Veteran comedian Stanley Baxter has declared his opposition to Scottish independence.
The comic actor and impressionist, 88, best known for 1970s TV series The Stanley Baxter Picture Show, left his native Scotland in 1959.
He told Radio Times magazine that he believed his fellow compatriots would vote no to independence, saying: "They're canny, the Scots."
The former child star added: "Scots can deny it as much as they like, but I've seen a lot of anti-English sentiment expressed north of the border but never anti-Scots sentiments south of the border.
"They don't know any better. It's got to do with these dreadful films they've made, anti-English films and that wretched Australian (Mel Gibson) ... Braveheart - it's not even correct historically."

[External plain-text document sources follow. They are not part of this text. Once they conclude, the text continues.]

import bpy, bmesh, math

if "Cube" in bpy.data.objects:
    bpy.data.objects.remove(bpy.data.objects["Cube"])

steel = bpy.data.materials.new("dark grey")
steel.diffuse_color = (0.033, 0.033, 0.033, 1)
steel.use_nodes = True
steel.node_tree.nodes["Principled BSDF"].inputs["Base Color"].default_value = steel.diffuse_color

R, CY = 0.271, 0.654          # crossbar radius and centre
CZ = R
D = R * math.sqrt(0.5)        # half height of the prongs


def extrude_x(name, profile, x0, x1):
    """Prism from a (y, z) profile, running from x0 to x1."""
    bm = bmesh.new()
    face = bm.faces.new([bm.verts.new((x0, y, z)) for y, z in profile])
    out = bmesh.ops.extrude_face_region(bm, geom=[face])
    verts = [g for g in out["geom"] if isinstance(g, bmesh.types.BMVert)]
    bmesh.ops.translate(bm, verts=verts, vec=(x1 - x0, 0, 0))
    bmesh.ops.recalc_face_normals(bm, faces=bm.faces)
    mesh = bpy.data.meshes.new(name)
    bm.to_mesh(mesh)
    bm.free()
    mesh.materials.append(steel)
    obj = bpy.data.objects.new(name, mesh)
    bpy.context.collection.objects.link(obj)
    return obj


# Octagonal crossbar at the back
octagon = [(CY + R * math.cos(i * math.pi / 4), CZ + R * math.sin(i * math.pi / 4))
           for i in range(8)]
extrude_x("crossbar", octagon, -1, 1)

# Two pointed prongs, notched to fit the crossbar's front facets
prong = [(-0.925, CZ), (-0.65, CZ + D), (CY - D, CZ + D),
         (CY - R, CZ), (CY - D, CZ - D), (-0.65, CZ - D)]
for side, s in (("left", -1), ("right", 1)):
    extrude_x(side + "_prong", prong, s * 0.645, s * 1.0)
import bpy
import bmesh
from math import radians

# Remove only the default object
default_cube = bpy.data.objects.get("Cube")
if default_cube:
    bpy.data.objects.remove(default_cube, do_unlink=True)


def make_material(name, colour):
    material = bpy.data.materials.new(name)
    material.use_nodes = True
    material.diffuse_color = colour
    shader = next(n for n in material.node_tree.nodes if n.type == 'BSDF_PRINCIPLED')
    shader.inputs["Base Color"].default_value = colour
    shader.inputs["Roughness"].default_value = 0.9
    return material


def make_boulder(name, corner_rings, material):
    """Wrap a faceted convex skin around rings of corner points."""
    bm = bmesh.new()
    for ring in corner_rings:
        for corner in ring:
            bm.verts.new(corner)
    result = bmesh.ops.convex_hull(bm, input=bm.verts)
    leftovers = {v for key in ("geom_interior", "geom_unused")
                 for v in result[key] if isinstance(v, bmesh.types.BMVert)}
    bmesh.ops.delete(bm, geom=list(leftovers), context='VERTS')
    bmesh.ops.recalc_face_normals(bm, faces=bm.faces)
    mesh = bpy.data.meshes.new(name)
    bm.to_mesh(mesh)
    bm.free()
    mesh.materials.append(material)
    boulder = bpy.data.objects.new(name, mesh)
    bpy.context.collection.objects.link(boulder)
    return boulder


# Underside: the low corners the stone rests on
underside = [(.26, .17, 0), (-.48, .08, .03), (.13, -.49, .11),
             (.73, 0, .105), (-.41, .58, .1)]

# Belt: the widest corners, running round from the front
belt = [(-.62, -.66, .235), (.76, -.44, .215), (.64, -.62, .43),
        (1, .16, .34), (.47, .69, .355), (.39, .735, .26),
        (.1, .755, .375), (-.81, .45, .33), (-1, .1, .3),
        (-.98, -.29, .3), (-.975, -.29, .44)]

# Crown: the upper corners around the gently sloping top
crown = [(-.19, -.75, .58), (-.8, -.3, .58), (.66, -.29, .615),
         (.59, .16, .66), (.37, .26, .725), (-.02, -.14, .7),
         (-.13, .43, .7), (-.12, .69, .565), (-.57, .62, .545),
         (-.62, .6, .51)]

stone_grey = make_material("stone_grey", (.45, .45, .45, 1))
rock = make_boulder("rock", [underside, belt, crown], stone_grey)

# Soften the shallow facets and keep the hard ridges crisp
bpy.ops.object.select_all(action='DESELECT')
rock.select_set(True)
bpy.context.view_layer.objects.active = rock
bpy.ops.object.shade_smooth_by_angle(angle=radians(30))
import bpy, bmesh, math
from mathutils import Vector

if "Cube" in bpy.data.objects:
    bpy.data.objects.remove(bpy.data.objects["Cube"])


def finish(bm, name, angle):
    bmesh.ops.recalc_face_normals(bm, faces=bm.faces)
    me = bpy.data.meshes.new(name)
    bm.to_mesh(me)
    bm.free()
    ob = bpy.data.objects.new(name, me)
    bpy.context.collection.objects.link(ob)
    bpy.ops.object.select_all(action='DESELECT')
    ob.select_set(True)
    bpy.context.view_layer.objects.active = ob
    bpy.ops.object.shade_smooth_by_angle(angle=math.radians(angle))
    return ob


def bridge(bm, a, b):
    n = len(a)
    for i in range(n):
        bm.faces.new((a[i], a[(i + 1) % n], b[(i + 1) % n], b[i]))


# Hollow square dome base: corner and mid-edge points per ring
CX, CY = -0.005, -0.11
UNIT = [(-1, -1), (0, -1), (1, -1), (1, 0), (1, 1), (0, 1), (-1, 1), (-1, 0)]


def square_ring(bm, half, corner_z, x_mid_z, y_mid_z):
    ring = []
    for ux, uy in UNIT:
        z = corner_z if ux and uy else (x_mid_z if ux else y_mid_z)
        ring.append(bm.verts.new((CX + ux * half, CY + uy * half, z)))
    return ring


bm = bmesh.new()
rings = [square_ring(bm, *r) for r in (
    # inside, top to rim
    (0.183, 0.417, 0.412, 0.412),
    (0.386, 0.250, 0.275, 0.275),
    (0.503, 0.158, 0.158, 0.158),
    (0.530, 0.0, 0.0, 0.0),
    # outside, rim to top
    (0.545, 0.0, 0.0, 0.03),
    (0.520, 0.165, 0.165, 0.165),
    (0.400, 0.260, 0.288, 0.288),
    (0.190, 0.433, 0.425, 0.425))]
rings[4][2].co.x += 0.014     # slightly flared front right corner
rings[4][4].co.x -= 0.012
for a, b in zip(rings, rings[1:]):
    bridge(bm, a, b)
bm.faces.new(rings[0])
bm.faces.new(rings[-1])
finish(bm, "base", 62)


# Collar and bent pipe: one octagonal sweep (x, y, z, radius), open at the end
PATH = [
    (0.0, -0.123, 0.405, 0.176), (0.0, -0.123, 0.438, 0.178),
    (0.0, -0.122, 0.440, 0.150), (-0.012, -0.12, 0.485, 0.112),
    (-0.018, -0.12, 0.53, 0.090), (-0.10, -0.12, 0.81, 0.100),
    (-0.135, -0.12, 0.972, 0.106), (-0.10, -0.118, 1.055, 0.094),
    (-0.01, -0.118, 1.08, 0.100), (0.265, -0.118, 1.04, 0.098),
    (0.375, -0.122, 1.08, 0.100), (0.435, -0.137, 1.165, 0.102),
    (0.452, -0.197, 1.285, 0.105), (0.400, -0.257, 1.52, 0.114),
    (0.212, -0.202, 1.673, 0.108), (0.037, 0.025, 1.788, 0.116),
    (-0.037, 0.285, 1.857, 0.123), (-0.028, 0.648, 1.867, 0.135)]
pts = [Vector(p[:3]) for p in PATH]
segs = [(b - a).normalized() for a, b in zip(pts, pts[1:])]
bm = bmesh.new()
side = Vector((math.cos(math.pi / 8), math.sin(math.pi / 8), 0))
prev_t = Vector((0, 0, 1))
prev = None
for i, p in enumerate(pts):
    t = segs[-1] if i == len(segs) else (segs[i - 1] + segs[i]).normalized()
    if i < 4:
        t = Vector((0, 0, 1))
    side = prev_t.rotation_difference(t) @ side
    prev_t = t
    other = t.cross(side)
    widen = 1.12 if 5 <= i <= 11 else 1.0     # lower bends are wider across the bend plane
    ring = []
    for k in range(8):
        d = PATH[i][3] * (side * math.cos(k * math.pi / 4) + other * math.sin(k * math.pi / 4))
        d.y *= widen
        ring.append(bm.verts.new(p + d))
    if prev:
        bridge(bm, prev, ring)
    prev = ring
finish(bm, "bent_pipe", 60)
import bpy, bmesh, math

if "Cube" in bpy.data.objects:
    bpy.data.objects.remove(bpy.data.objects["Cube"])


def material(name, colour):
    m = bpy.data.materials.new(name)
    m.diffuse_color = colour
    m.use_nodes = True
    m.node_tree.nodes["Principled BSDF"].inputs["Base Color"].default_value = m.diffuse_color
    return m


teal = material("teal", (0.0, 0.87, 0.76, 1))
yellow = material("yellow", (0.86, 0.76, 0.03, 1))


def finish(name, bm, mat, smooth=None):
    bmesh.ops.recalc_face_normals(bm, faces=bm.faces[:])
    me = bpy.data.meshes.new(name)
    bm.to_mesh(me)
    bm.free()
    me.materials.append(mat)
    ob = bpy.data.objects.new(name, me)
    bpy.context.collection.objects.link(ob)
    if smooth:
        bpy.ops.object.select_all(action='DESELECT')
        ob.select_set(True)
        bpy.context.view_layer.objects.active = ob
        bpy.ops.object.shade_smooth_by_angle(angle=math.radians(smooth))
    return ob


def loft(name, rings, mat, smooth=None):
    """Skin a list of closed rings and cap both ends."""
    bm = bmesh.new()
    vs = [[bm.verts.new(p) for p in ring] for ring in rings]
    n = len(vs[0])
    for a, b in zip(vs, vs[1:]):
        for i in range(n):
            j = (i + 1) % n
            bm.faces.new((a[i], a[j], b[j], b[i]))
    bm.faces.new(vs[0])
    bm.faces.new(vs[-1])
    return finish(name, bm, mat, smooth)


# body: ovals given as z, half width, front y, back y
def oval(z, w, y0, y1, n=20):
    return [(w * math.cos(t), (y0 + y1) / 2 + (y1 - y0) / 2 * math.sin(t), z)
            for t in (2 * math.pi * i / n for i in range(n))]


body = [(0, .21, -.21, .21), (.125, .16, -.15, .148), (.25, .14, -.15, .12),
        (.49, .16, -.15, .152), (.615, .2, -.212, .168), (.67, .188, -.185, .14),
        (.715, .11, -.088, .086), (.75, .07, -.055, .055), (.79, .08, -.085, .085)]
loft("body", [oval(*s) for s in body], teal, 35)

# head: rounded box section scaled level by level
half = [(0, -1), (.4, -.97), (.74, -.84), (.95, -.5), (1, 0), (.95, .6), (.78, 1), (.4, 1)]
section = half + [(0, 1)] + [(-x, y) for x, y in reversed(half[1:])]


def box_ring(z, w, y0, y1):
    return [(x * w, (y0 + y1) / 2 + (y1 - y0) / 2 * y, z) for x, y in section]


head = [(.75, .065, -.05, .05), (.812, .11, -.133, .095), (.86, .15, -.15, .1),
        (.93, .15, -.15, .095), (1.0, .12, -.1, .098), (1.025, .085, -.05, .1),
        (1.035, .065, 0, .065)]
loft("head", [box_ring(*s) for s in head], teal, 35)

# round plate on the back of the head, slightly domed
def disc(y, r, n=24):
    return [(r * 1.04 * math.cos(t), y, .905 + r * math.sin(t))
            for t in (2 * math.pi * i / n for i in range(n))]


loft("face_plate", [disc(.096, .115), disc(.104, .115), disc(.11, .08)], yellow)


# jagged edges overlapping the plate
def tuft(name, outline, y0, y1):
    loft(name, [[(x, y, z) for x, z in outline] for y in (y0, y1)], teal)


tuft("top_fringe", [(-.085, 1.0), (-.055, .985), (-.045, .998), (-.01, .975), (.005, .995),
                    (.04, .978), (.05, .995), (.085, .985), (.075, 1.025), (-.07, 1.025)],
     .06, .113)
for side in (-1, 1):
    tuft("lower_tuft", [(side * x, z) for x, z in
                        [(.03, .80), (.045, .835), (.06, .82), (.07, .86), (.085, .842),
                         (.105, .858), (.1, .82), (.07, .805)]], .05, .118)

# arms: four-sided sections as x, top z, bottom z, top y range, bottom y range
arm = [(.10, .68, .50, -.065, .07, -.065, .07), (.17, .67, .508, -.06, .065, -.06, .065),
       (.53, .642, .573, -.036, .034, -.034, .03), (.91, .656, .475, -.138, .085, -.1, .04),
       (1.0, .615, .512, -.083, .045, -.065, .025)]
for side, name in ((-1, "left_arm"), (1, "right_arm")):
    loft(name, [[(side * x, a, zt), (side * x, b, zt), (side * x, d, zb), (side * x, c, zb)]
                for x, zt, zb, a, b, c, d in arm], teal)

The Mr Majeika actor, who launched his career as a child actor on BBC Scotland and has recorded a re-imagining of Robert Burns's poem Tam O' Shanter for Radio 4, added: "I'm very happy in London. South of the border's been very good to me.
"I could never have achieved that success north of the border if I'd stuck there. It wouldn't have happened."
TV historian Simon Schama, who has previously spoken out against the break-up of the Union, reiterated his views in the magazine.
"If nation states are devolving into the Scots and the English, the Flemish and Walloons, that's an awful, surprising return to the most visceral, romantic ethnicity left over from the 19th century, and it's got to be a dangerous reaction against globalisation and the pulverisation of our distinctiveness, our identities," the broadcaster said.
He said the same forces behind calls for Scottish independence were "happening in dreadful places, causing ethnic and tribal wars, immense massacres".
The historian added: "The liberal chattering classes are so nervous, and shuffling around in coils of political correctness that they're badly equipped to cope with the monster of the revival of tribalism.
"They can deal, for instance, with a Fascist revival in Hungary, but find it hard to deal with it without self-consciousness when it happens in Africa."
He said Scottish independence was Britain's version of the drift towards the "horrible" break-up of the nation state around the world.
Schama, who recently enjoyed success with BBC2 documentary series The Story Of The Jews, said Britain was becoming a more religious place.
"My generation grew up thinking that religion was completely marginal to British life, which, as for the rest of the world, has been proved more and more wrong. We were arrogantly isolated from that, thinking religion was just an ornamental part of Britishness," he said.
"Now look at the success of the Alpha Evangelicals, how important Christianity has been to the community of West Indians, the huge place of Islam. Britain is becoming a more religious place, not less.
"Other than the death of the planet, the problem most taxing for us right now is how people of competing or alternative or opposed beliefs can share a living space. Knowledge gives tolerance a decent chance. If you flip the question, you can certainly say ignorance is the handmaiden of intolerance, stereotype and perverted cliches about 'the other'."